The facilities and layout of a medieval monastery would be very unique to the whole of England and Wales. Monastery sizes would have been very large compared to homes of medieval peasants. Monks sleeping quarters would be in dormitories; studying was done in covered cloisters or a library and big monasteries had kitchens that had flowing water while toilets with running water removed waste. The church was the central point of the monastery and a chapter house would have a chapter of monastic rules read out each day - after this was done any monk thought to have not stuck to the rules would receive a punishment.

When monks were not having to carry out religious work, they had to do a lot of different work. This included working in the kitchen, taking care of farm animals which were a provision of monastery food, making beer as back then it was more healthy to drink than water, producing books or working in medieval hospitals (infirmary). Monks would not have much medical knowledge but they would have seen it as their Christian duty to show concern for the sick.

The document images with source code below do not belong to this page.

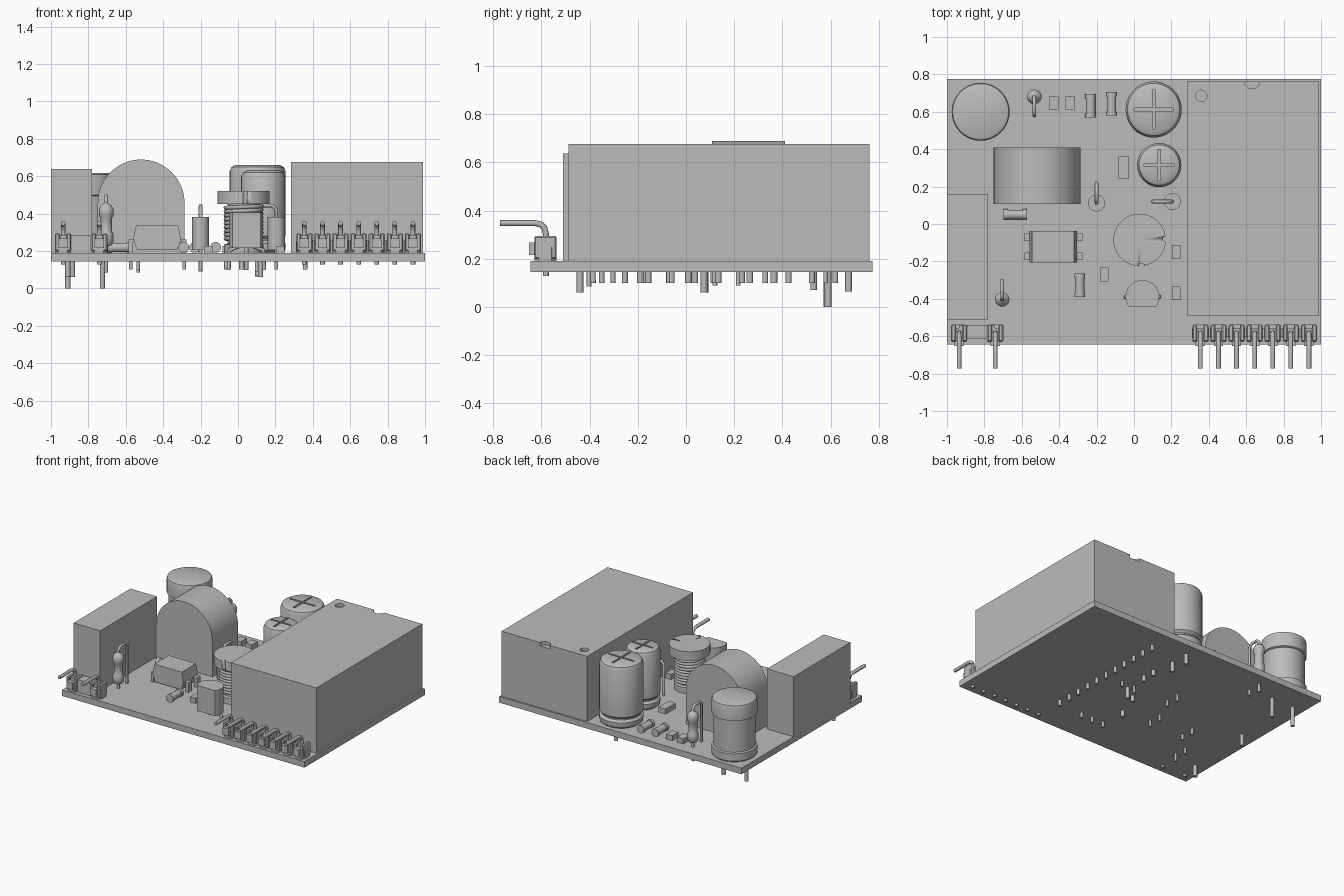
import bpy, bmesh
from math import pi, sin, cos, radians
from mathutils import Vector, Matrix

cube = bpy.data.objects.get("Cube")
if cube:
    bpy.data.objects.remove(cube, do_unlink=True)

grey = bpy.data.materials.new("plain_grey")
grey.use_nodes = True
grey.diffuse_color = (0.5, 0.5, 0.5, 1)
grey.node_tree.nodes["Principled BSDF"].inputs["Base Color"].default_value = (0.5, 0.5, 0.5, 1)
TOP, UNDER = 0.19, 0.145


def select(ob):
    bpy.ops.object.select_all(action='DESELECT')
    ob.select_set(True)
    bpy.context.view_layer.objects.active = ob


def finish(name, bm, smooth=False):
    bmesh.ops.recalc_face_normals(bm, faces=bm.faces)
    me = bpy.data.meshes.new(name)
    bm.to_mesh(me)
    bm.free()
    ob = bpy.data.objects.new(name, me)
    bpy.context.collection.objects.link(ob)
    me.materials.append(grey)
    if smooth:
        select(ob)
        bpy.ops.object.shade_smooth_by_angle(angle=radians(35))
    return ob


def box(name, x, y, z, bevel=0):
    """Box from (low, high) pairs."""
    bm = bmesh.new()
    bmesh.ops.create_cube(bm, size=1)
    for v in bm.verts:
        v.co = [lo + (hi - lo) * (c + 0.5) for c, (lo, hi) in zip(v.co, (x, y, z))]
    if bevel:
        bmesh.ops.bevel(bm, geom=list(bm.edges), offset=bevel, segments=1, affect='EDGES')
    return finish(name, bm)


def prism(name, pts, lo, hi, upright=False, smooth=True):
    """Extruded outline: along z, or along y when upright."""
    bm = bmesh.new()
    f = bm.faces.new([bm.verts.new((a, lo, b) if upright else (a, b, lo)) for a, b in pts])
    r = bmesh.ops.extrude_face_region(bm, geom=[f])
    step = Vector((0, hi - lo, 0) if upright else (0, 0, hi - lo))
    bmesh.ops.translate(bm, vec=step, verts=[v for v in r["geom"] if isinstance(v, bmesh.types.BMVert)])
    return finish(name, bm, smooth)


def lathe(name, x, y, profile, axis='Z', z=0, steps=40):
    """Revolve a (radius, height) profile."""
    bm = bmesh.new()
    vs = [bm.verts.new((r, 0, h)) for r, h in profile]
    es = [bm.edges.new(p) for p in zip(vs, vs[1:])]
    bmesh.ops.spin(bm, geom=vs + es, axis=(0, 0, 1), cent=(0, 0, 0), angle=2 * pi, steps=steps)
    bmesh.ops.remove_doubles(bm, verts=bm.verts, dist=1e-5)
    turn = {'Z': Matrix(), 'X': Matrix.Rotation(pi / 2, 4, 'Y'), 'Y': Matrix.Rotation(-pi / 2, 4, 'X')}[axis]
    bm.transform(Matrix.Translation((x, y, z)) @ turn)
    return finish(name, bm, True)


def rod(name, x, y, lo, hi, r):
    return lathe(name, x, y, [(0, lo), (r, lo), (r, hi), (0, hi)], steps=12)


def wire(name, pts, r):
    cu = bpy.data.curves.new(name, 'CURVE')
    cu.dimensions, cu.bevel_depth, cu.bevel_resolution, cu.use_fill_caps = '3D', r, 2, True
    sp = cu.splines.new('POLY')
    sp.points.add(len(pts) - 1)
    for p, q in zip(sp.points, pts):
        p.co = (*q, 1)
    ob = bpy.data.objects.new(name, cu)
    bpy.context.collection.objects.link(ob)
    cu.materials.append(grey)
    select(ob)
    bpy.ops.object.convert(target='MESH')
    bpy.ops.object.shade_smooth_by_angle(angle=radians(50))


def cut(ob, cutters):
    for c in cutters:
        c.hide_render = True
        m = ob.modifiers.new("cut", 'BOOLEAN')
        m.operation, m.object, m.solver = 'DIFFERENCE', c, 'EXACT'
        select(ob)
        bpy.ops.object.modifier_apply(modifier=m.name)
        bpy.data.objects.remove(c, do_unlink=True)


def arc(cx, cy, r, a0, a1, n):
    return [(cx + r * cos(radians(a0 + (a1 - a0) * i / n)), cy + r * sin(radians(a0 + (a1 - a0) * i / n)))
            for i in range(n + 1)]


# board and the two boxed modules
box("board", (-1, 1), (-0.645, 0.775), (UNDER, TOP))
module = box("power_module", (0.283, 0.988), (-0.488, 0.762), (TOP, 0.676))
cut(module, [rod("dot_cutter", 0.36, 0.685, 0.655, 0.7, 0.031),
             rod("notch_cutter", 0.632, 0.765, 0.65, 0.7, 0.042)])
box("box_capacitor", (-1, -0.78), (-0.51, 0.16), (TOP, 0.638))

# disc with straight sides
prism("disc_varistor", arc(-0.518, 0.457, 0.232, 0, 180, 36) + [(-0.75, TOP), (-0.286, TOP)],
      0.107, 0.41, upright=True)

# round fuse with cap and base rim
lathe("round_fuse", -0.82, 0.6, [(0, TOP), (0.145, TOP), (0.155, 0.2), (0.155, 0.255), (0.142, 0.26),
      (0.142, 0.495), (0.155, 0.5), (0.155, 0.595), (0.15, 0.61), (0.135, 0.617), (0, 0.617)])

# electrolytic capacitors with pinched foot and cross vent
for name, x, y, r, h in (("large", 0.105, 0.612, 0.15, 0.66), ("small", 0.135, 0.315, 0.118, 0.632)):
    can = lathe(name + "_capacitor", x, y, [
        (0, TOP), (r - 0.02, TOP), (r - 0.004, TOP + 0.012), (r, TOP + 0.03), (r, TOP + 0.05),
        (r - 0.015, TOP + 0.065), (r - 0.015, TOP + 0.075), (r, TOP + 0.09), (r, h - 0.035),
        (r - 0.01, h - 0.012), (r - 0.03, h), (0, h)])
    a, w = 0.7 * r, 0.007
    cross = [(w, w), (w, a), (-w, a), (-w, w), (-a, w), (-a, -w), (-w, -w), (-w, -a),
             (w, -a), (w, -w), (a, -w), (a, w)]
    cut(can, [prism("vent_cutter", [(x + p, y + q) for p, q in cross], h - 0.012, h + 0.02, smooth=False)])

# drum inductor: flanges, core and winding
drum = lathe("inductor_core", 0.03, -0.085, [(0, TOP), (0.105, TOP), (0.105, 0.235), (0.085, 0.24),
             (0.085, 0.452), (0.14, 0.452), (0.14, 0.52), (0, 0.52)])
cut(drum, [rod("slot_cutter", 0.168, -0.08, 0.43, 0.54, 0.014),
           rod("slot_cutter", 0.04, -0.224, 0.43, 0.54, 0.014)])
turns = 9
wire("inductor_winding", [(0.03 + 0.096 * cos(t * pi / 12), -0.085 + 0.096 * sin(t * pi / 12),
                           0.255 + 0.186 * t / (24 * turns)) for t in range(24 * turns + 1)], 0.011)

# half-round transistor with bent outer legs
prism("transistor", arc(0.045, -0.39, 0.09, -34, 214, 28), 0.215, 0.405)
for s in (-1, 0, 1):
    wire("transistor_leg", [(0.045 + 0.04 * s, -0.39, 0.225), (0.045 + 0.09 * s, -0.39, 0.205),
                            (0.045 + 0.095 * s, -0.385, 0.1)], 0.011)

# optocoupler
prism("optocoupler", [(-0.54, 0.205), (-0.325, 0.205), (-0.305, 0.265), (-0.32, 0.337),
                      (-0.545, 0.337), (-0.56, 0.265)], -0.207, -0.038, upright=True, smooth=False)
for y in (-0.172, -0.072):
    for s in (-1, 1):
        x = -0.43 + s * 0.143
        box("optocoupler_leg", (x - 0.012, x + 0.012), (y - 0.02, y + 0.02), (0.19, 0.262))
        rod("optocoupler_pin", x, y, 0.1, 0.2, 0.01)
        box("optocoupler_shoulder", sorted((x, -0.43 + s * 0.1)), (y - 0.02, y + 0.02), (0.25, 0.262))

# upright resistors with a wire looped over
for x, y, e in ((-0.705, -0.403, 0.1), (-0.533, 0.68, -0.1)):
    lathe("upright_resistor", x, y, [(0, 0.225), (0.028, 0.23), (0.039, 0.25), (0.039, 0.29), (0.031, 0.305),
          (0.031, 0.375), (0.039, 0.39), (0.039, 0.425), (0.028, 0.445), (0.012, 0.455), (0, 0.47)], steps=20)
    wire("resistor_lead", [(x, y, 0.085), (x, y, 0.475), (x, y + 0.2 * e, 0.494), (x, y + 0.8 * e, 0.494),
                           (x, y + e, 0.475), (x, y + e, 0.1)], 0.01)

# upright diodes
for x, y, dx, dy in ((-0.2, 0.112, 0, 0.105), (0.205, 0.12, -0.105, 0)):
    rod("upright_diode", x, y, 0.205, 0.382, 0.046)
    path = ((0, 0.1), (0, 0.42), (0.2, 0.443), (0.8, 0.443), (1, 0.42), (1, 0.09))
    wire("diode_lead", [(x + dx * t, y + dy * t, z) for t, z in path], 0.01)

# small round surface parts
for x, y, axis in ((-0.232, 0.632, 'Y'), (-0.12, 0.642, 'Y'), (-0.635, 0.05, 'X'), (-0.29, -0.328, 'Y')):
    half = [(0, 0.063), (0.029, 0.063), (0.029, 0.04), (0.025, 0.04)]
    lathe("round_chip", x, y, half + [(r, -h) for r, h in reversed(half)], axis, 0.219, 20)

# small flat surface parts
for x, y, w, d in ((-0.43, 0.647, 0.05, 0.072), (-0.34, 0.647, 0.05, 0.072), (-0.055, 0.302, 0.058, 0.118),
                   (-0.16, -0.27, 0.046, 0.074), (0.225, -0.15, 0.046, 0.074), (0.225, -0.37, 0.046, 0.074)):
    box("flat_chip", (x - w / 2, x + w / 2), (y - d / 2, y + d / 2), (TOP, 0.228))


# angled pin headers
def header_cell(x):
    c = 0.02
    w, lo, hi = 0.044, -0.63, -0.538
    prism("header_base", [(x - w + c, lo), (x + w - c, lo), (x + w, lo + c), (x + w, hi - c), (x + w - c, hi),
                          (x - w + c, hi), (x - w, hi - c), (x - w, lo + c)], TOP, 0.25, smooth=False)
    for s in (-1, 1):
        box("header_prong", (x + s * 0.03 - 0.013, x + s * 0.03 + 0.013), (lo, hi), (0.2, 0.295), 0.006)
    box("header_web", (x - 0.03, x + 0.03), (-0.612, -0.555), (0.2, 0.285))
    box("header_lip", (x - 0.025, x + 0.025), (-0.652, lo + 0.01), (0.215, 0.268))
    wire("header_pin", [(x, -0.772, 0.348), (x, -0.625, 0.348), (x, -0.602, 0.342), (x, -0.588, 0.328),
                        (x, -0.582, 0.305), (x, -0.582, 0.128)], 0.0125)


for i in range(7):
    header_cell(0.355 + 0.0967 * i)
box("header_bridge", (0.33, 0.96), (-0.605, -0.56), (TOP, 0.26))
for x in (-0.935, -0.742):
    header_cell(x)
box("header_bridge", (-0.935, -0.742), (-0.615, -0.54), (TOP, 0.285))

# leads below the board
for i in range(11):
    rod("module_pin", 0.36, -0.35 + 0.097 * i, 0.1, 0.16, 0.012)
for x, y, z in ((-0.91, 0.585, 0), (-0.725, 0.59, 0), (-0.885, 0.08, 0.06), (-0.91, -0.44, 0.06),
                (0.105, 0.675, 0.065), (0.105, 0.53, 0.07), (0.135, 0.365, 0.1), (0.135, 0.265, 0.1),
                (-0.06, -0.19, 0.1), (0.02, 0.01, 0.1), (0.12, 0.075, 0.06)):
    rod("lead_pin", x, y, z, 0.16, 0.014)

In the writings of St Benedict he also claimed that monks were expected to take care of the poor, and the monk in charge of this was called an almoner. The almonry was close to the outer monastery wall and the poor were fed leftover food from the monks’ meals. A lot of peasants would be on pilgrimages and were probably hungry from the journey. There were monks who additionally acted as hostellers to attend to guests who were not poor - they would come with a social ranking and would not be charged, though a lot of them gave the monastery gifts to show their thanks. Though when King John and his court lodged at the St. Albans monastery for 10 days, he only left 13 pence.

There were some very wealthy monasteries and medieval peasants would work on their farmland freely - since a lot of monasteries were owners of huge tracts of land, this saved them a lot. As the years went by some monasteries gathered much ‘treasure’ - gold and silver religious articles decorated with jewels. These type of boxes normally contained highly valued religious relics like the bones of saints which Harold of Wessex would have had to swear on in front of William the Conqueror just before the Battle of Hastings, or a saint’s clothes. Writings dated at that time show that the Glastonbury abbey was very well off.

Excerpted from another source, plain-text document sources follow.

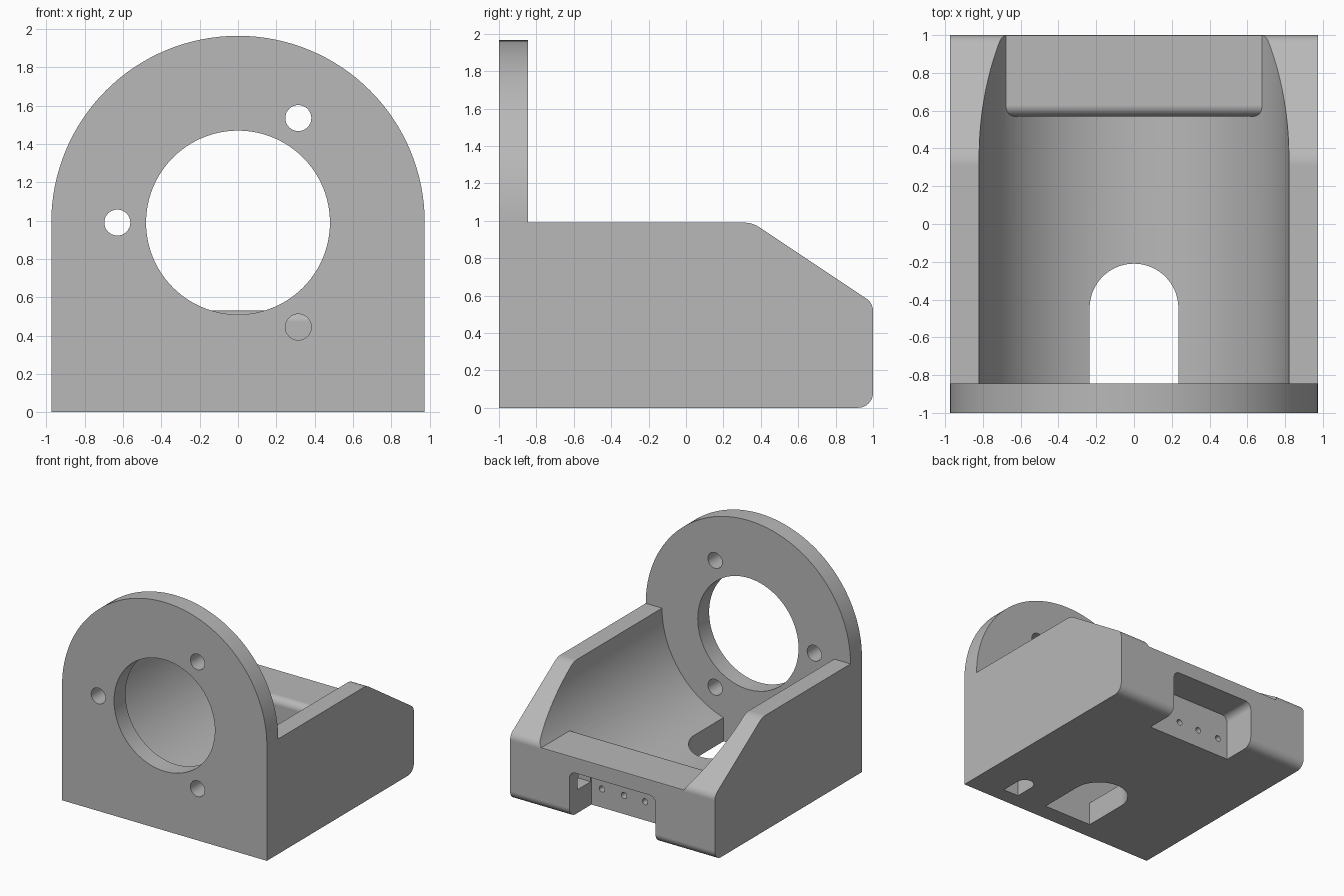
import bpy, bmesh, math
from mathutils import Vector

if "Cube" in bpy.data.objects:
    bpy.data.objects.remove(bpy.data.objects["Cube"], do_unlink=True)

HALF, AXIS_Z, FLANGE = 0.975, 0.99, -0.845   # half width, bore height, flange rear

grey = bpy.data.materials.new("plain grey")
grey.use_nodes = True
grey.diffuse_color = (0.48, 0.48, 0.48, 1)
grey.node_tree.nodes["Principled BSDF"].inputs["Base Color"].default_value = (0.48, 0.48, 0.48, 1)


def rounded(corners, steps=10):
    """Outline from (u, v[, radius]) corners, with each radius turned into an arc."""
    pts, n = [], len(corners)
    for i, c in enumerate(corners):
        p = Vector(c[:2])
        if len(c) < 3:
            pts.append(p)
            continue
        a = (Vector(corners[i - 1][:2]) - p).normalized()
        b = (Vector(corners[(i + 1) % n][:2]) - p).normalized()
        half = a.angle(b) / 2
        centre = p + (a + b).normalized() * c[2] / math.sin(half)
        s = p + a * c[2] / math.tan(half) - centre
        e = p + b * c[2] / math.tan(half) - centre
        start = math.atan2(s.y, s.x)
        sweep = (math.atan2(e.y, e.x) - start + math.pi) % math.tau - math.pi
        for k in range(steps + 1):
            t = start + sweep * k / steps
            pts.append(centre + c[2] * Vector((math.cos(t), math.sin(t))))
    return [p for i, p in enumerate(pts) if (p - pts[i - 1]).length > 1e-4]


def circle(u, v, r, n):
    return [Vector((u + r * math.cos(math.tau * k / n), v + r * math.sin(math.tau * k / n)))
            for k in range(n)]


def prism(name, outline, axis, lo, hi):
    """Extrude an outline along an axis between two positions."""
    place = {"X": lambda p, d: (d, p.x, p.y),
             "Y": lambda p, d: (p.x, d, p.y),
             "Z": lambda p, d: (p.x, p.y, d)}[axis]
    bm = bmesh.new()
    ends = [[bm.verts.new(place(p, d)) for p in outline] for d in (lo, hi)]
    for ring in ends:
        bm.faces.new(ring)
    for i in range(len(outline)):
        bm.faces.new((ends[0][i - 1], ends[0][i], ends[1][i], ends[1][i - 1]))
    bmesh.ops.recalc_face_normals(bm, faces=bm.faces)
    mesh = bpy.data.meshes.new(name)
    bm.to_mesh(mesh)
    bm.free()
    mesh.materials.append(grey)
    ob = bpy.data.objects.new(name, mesh)
    bpy.context.collection.objects.link(ob)
    return ob


def box(name, x0, x1, y0, y1, z0, z1):
    return prism(name, rounded([(x0, y0), (x1, y0), (x1, y1), (x0, y1)]), "Z", z0, z1)


def combine(target, tool, operation="DIFFERENCE"):
    mod = target.modifiers.new("join", "BOOLEAN")
    mod.operation, mod.solver, mod.object = operation, "EXACT", tool
    bpy.context.view_layer.objects.active = target
    bpy.ops.object.modifier_apply(modifier=mod.name)
    bpy.data.objects.remove(tool, do_unlink=True)


# Cradle block with a sloped, rounded rear
bracket = prism("bracket", rounded([
    (-1, 0), (1, 0, 0.08), (1, 0.56, 0.08), (0.355, AXIS_Z, 0.15), (-1, AXIS_Z)]),
    "X", -HALF, HALF)

# Arched front flange
top = AXIS_Z + HALF
flange = prism("flange", rounded([
    (-HALF, 0), (HALF, 0), (HALF, top, HALF), (-HALF, top, HALF)], 32), "Y", -1, FLANGE)
combine(bracket, flange, "UNION")

# Round trough, stopped by a shelf with a rounded lip
trough = prism("trough", circle(0, AXIS_Z, 0.82, 128), "Y", FLANGE, 1.2)
shelf = prism("shelf", rounded([
    (0.57, -0.5), (1.5, -0.5), (1.5, 0.53), (0.57, 0.53, 0.06)]), "X", -1.5, 1.5)
combine(trough, shelf)
combine(bracket, trough)

# Flange bore and three bolt holes
combine(bracket, prism("bore", circle(0, AXIS_Z, 0.48, 96), "Y", -1.1, -0.8))
for angle in (60, 180, 300):
    a = math.radians(angle)
    combine(bracket, prism("bolt_hole", circle(
        0.63 * math.cos(a), AXIS_Z + 0.63 * math.sin(a), 0.068, 32), "Y", -1.1, -0.8))

# Round-ended floor opening
combine(bracket, prism("floor_slot", rounded([
    (-0.235, FLANGE), (0.235, FLANGE), (0.235, -0.21, 0.235), (-0.235, -0.21, 0.235)], 16),
    "Z", -0.1, 0.6))

# Rear notch with rounded upper corners
combine(bracket, prism("rear_notch", rounded([
    (-0.41, -0.1), (0.41, -0.1), (0.41, 0.4, 0.06), (-0.41, 0.4, 0.06)]), "Y", 0.7, 1.1))

# Row of small holes in the notch wall
for x in (-0.31, -0.1, 0.1, 0.31):
    combine(bracket, prism("pin_hole", circle(x, 0.16, 0.026, 20), "Y", 0.6, 0.75))

# Cable passage from the underside slot to the side of the notch
combine(bracket, prism("cable_slot", rounded([
    (0.52, -0.86), (0.67, -0.86), (0.67, -0.61, 0.074), (0.52, -0.61, 0.074)]),
    "Z", -0.1, 0.29))
combine(bracket, box("cable_channel", 0.53, 0.66, -0.8, 0.88, 0.15, 0.28))
combine(bracket, box("cable_outlet", 0.35, 0.65, 0.71, 0.89, 0.2, 0.37))

# Smooth the curved walls, keep edges crisp
bpy.ops.object.select_all(action="DESELECT")
bracket.select_set(True)
bpy.context.view_layer.objects.active = bracket
bpy.ops.object.shade_smooth_by_angle(angle=math.radians(30))
weighted = bracket.modifiers.new("weighted normals", "WEIGHTED_NORMAL")
weighted.keep_sharp = True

See also: Positions of Responsibility in a Monastery 

MLA Citation/Reference

"The Organisation within a Monastery". 2015. Web.